Specifically, during the Class Period, Barclays touted its Liquidity Profiling tool, describing it as “a sophisticated surveillance framework that protects clients from predatory trading activity in LX,” while promoting LX as “built on transparency” and featuring “built-in safeguards to manage toxicity [of aggressive traders].” However, the suit alleges that rather than banning “predatory” traders, Barclays actively encouraged them to enter the pool, applied manual overrides to re-categorize “aggressive” clients as “passive” in the Liquidity Profiling system, failed to police LX to prevent and punish toxic trading, intentionally altered marketing materials to omit reference to the largest predatory high frequency trader in LX, and preferentially routed dark orders to LX where those orders rested for two seconds seeking a “fill” vulnerable to toxic traders. This preferential treatment to high-frequency traders allowed them to victimize other dark pool investors by trading ahead of anticipated purchase and sell orders, thereby rapidly capitalizing on proprietary information regarding trading patterns.
In certifying the Class in February 2016, Judge Shira S. Scheindlin of the federal district court in the Southern District of New York held that even though the dark pool was just a tiny part of Barclays’ overall operations, defendants’ fraud was qualitatively material to investors because it reflected directly on the integrity of management. Defendants appealed Judge Scheindlin’s ruling in the Second Circuit Court of Appeals.
Pomerantz, in successfully opposing the appeal, achieved a precedent-setting decision in November 2017, when the Second Circuit affirmed Judge Scheindlin’s class certification ruling. The Court held that direct evidence of market efficiency is not always necessary to invoke the Basic presumption of reliance, and was not required here.
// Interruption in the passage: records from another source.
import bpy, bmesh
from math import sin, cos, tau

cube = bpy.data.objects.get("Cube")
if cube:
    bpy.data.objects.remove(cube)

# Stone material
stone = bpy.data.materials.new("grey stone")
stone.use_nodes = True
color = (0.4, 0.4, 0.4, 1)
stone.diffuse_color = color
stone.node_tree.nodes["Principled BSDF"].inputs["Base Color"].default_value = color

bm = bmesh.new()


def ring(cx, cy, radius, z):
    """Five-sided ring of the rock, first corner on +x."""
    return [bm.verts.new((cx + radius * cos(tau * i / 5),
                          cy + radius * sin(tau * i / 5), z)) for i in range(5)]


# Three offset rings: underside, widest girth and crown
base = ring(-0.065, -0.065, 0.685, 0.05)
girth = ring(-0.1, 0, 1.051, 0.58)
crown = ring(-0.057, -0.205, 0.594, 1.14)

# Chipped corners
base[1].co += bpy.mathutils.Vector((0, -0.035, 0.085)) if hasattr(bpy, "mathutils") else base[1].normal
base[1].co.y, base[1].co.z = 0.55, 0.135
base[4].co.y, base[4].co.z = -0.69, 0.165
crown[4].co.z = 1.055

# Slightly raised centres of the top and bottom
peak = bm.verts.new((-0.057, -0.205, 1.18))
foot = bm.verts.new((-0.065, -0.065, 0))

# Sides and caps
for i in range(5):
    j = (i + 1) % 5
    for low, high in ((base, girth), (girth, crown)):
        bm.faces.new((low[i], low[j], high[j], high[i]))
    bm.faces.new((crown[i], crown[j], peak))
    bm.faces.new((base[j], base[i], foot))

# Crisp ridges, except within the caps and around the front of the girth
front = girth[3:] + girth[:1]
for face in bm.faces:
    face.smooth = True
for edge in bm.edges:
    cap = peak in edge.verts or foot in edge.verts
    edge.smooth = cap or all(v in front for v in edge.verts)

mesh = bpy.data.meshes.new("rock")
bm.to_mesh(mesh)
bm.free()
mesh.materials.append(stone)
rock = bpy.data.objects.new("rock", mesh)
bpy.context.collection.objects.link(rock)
The Court further held that Defendants seeking to rebut the presumption must do so by a preponderance of the evidence. This ruling will form the bedrock of class action securities litigation for decades to come.
Pomerantz Managing Partner Jeremy Lieberman stated, “We are extremely pleased with this settlement, which represents more than 28 percent of plaintiffs’ alleged recoverable damages,” he said, “well above the norm in securities class actions.”
Pomerantz Partner Tamar A. Weinrib led the litigation with Managing Partner Jeremy Lieberman and Pomerantz Senior Partner Patrick V. Dahlstrom.